The last time wildfires broke out in northern California, early in September, Denver and the rest of Colorado were blanketed in smoke. So as wildfires devastate the area again, why aren’t we under more smoke?
The main reason, said National Weather Service meteorologist Kyle Fredin, is airflow aloft — or, in more common terms, the way the wind is blowing way up high.
And although these fires have brought jaw-dropping destruction, there’s a smaller amount of acreage burning.
“The area of coverage that we saw this summer expanded into southwest Canada, Montana, Idaho, Washington, parts of northern California along with Oregon, so there was a massive area,” Fredin said. “This one, a far smaller area. A lot of that smoke is getting dispersed from a much smaller source.”
As a reminder, here’s how the smoke from the fires last month looked on the EPA’s AirNow map:
Another factor, Fredin said, is that we were under very high atmopsheric pressure during the last round of wildfires. “That has a tendency to create a dome that creates a lot of air stagnation across the southwest United States.”

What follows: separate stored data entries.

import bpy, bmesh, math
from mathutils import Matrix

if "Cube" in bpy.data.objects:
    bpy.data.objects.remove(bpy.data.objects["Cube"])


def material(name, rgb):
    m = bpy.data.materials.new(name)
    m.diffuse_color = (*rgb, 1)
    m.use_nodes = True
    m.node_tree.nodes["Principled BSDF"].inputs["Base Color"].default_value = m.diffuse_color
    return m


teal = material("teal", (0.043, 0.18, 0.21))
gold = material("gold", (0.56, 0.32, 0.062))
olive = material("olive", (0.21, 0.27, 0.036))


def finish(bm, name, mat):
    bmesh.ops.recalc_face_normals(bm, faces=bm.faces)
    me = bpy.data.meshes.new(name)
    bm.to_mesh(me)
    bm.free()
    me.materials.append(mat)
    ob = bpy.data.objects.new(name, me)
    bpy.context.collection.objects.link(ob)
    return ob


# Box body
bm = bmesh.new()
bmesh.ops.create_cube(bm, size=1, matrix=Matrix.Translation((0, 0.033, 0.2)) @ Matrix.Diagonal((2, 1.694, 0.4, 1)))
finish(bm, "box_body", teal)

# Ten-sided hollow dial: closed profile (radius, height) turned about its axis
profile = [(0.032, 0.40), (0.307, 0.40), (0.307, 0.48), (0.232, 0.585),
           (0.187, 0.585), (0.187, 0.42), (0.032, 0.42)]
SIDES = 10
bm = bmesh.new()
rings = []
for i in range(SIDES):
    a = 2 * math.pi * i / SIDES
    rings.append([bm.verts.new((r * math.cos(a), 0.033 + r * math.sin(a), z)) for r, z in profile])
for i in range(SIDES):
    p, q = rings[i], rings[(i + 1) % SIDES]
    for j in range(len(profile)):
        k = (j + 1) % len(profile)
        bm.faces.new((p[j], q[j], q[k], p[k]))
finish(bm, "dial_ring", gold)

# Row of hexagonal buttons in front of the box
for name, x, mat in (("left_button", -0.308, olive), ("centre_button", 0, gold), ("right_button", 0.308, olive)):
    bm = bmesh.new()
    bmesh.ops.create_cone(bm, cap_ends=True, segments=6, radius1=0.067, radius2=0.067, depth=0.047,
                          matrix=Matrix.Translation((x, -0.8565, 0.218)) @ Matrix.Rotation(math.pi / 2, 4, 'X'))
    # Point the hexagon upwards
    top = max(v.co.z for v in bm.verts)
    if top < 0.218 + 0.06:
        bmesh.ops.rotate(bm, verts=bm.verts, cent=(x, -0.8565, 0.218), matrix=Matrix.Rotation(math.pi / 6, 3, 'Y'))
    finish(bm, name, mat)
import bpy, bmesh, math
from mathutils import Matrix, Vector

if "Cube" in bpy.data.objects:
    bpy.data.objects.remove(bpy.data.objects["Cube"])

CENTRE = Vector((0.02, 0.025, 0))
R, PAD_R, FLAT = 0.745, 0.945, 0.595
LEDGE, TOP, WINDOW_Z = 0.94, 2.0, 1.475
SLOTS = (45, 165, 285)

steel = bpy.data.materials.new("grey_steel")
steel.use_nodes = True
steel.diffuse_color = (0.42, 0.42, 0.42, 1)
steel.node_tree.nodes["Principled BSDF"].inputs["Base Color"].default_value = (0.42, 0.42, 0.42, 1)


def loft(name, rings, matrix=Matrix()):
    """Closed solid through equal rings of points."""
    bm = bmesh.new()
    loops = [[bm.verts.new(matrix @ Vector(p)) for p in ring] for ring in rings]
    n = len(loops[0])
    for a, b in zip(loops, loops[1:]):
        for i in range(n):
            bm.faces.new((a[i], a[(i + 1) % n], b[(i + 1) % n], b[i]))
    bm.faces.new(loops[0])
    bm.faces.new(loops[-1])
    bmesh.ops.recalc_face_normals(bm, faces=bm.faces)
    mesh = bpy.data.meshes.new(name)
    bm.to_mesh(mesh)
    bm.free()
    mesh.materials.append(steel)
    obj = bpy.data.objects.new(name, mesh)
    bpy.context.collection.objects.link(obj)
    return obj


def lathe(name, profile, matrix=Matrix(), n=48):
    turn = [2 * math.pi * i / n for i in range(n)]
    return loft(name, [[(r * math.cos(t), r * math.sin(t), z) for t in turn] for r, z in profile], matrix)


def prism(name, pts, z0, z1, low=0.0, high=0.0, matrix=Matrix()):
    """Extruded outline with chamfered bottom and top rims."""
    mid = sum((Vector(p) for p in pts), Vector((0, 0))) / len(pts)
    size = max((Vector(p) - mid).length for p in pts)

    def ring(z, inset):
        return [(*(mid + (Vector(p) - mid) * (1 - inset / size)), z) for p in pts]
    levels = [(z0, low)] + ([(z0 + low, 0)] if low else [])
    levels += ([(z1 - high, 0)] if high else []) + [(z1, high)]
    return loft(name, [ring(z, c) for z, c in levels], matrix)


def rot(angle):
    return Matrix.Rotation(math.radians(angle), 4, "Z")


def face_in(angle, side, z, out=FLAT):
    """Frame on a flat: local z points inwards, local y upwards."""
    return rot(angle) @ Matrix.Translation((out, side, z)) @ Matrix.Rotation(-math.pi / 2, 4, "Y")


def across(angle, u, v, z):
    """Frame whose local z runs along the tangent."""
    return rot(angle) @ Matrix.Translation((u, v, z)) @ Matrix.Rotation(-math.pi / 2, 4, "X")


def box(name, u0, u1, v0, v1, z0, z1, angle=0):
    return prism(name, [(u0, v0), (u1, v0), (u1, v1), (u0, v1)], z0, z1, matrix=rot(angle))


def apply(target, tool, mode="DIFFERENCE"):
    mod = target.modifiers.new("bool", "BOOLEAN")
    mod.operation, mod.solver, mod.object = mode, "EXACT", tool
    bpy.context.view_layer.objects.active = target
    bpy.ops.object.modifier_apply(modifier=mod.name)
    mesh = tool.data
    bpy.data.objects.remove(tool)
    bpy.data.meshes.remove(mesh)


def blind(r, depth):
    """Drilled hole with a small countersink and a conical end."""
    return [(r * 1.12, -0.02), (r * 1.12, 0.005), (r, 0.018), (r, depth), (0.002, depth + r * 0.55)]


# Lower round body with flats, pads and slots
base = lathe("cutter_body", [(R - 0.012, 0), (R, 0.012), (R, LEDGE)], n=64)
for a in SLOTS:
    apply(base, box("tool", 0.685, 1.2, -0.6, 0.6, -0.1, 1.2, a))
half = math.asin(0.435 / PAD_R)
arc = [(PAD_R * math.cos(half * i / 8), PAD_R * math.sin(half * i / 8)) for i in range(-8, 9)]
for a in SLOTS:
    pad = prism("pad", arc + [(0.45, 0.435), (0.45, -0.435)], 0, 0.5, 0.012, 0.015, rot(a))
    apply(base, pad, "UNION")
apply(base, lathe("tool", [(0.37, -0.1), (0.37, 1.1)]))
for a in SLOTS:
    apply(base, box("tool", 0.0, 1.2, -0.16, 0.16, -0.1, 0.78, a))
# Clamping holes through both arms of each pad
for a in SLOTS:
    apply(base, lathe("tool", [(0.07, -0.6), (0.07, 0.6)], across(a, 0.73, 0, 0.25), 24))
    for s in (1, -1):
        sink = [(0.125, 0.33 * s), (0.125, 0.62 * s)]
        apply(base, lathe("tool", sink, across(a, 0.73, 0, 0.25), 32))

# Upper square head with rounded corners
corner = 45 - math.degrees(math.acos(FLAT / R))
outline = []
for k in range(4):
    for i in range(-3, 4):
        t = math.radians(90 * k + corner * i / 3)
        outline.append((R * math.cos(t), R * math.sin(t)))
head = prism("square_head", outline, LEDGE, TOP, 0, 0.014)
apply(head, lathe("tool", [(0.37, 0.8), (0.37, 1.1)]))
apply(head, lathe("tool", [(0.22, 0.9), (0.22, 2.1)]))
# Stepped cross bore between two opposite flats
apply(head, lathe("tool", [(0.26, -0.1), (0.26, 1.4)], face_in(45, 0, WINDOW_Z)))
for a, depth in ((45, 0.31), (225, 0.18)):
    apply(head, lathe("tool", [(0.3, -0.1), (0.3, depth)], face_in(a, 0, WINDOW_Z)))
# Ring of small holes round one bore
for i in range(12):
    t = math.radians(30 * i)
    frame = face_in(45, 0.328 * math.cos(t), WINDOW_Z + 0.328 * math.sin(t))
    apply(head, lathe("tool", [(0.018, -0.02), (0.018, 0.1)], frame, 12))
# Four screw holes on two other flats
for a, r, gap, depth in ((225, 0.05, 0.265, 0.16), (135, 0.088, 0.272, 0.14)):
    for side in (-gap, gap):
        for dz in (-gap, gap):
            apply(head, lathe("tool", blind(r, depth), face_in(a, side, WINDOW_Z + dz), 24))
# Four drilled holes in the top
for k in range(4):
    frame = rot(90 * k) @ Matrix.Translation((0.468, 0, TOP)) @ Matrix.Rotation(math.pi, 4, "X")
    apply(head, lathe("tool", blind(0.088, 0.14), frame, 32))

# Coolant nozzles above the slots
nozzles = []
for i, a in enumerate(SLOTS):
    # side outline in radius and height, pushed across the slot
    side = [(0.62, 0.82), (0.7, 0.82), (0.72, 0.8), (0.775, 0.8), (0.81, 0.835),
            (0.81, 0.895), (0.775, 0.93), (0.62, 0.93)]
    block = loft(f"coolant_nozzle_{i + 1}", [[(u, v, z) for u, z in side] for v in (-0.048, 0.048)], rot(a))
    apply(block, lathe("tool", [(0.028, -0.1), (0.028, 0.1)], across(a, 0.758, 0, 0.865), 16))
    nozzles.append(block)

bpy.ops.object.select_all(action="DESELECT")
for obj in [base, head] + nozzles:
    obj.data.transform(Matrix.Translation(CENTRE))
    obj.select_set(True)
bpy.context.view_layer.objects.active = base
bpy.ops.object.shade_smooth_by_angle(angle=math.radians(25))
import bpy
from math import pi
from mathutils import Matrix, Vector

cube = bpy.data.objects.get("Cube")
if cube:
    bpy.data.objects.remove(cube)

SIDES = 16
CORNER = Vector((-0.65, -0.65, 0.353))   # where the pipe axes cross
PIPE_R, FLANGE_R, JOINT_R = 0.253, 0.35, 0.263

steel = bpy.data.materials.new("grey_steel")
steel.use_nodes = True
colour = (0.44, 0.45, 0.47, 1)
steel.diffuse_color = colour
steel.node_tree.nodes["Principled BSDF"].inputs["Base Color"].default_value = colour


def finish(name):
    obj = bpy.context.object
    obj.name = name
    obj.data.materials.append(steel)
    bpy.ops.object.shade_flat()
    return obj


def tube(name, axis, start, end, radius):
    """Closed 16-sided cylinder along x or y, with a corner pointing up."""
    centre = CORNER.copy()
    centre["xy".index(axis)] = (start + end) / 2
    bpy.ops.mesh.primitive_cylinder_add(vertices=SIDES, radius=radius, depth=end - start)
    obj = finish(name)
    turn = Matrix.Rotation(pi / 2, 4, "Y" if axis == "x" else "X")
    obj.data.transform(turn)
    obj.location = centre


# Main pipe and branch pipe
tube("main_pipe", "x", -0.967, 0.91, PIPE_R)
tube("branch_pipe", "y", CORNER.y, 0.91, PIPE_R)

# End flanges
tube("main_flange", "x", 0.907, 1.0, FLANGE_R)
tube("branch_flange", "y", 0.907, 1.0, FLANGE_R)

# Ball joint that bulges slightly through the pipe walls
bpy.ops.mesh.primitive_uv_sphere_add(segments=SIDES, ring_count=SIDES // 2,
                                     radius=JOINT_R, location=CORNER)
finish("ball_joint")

We could still see some smoke in Denver from these fires, but it’ll be far less than last time.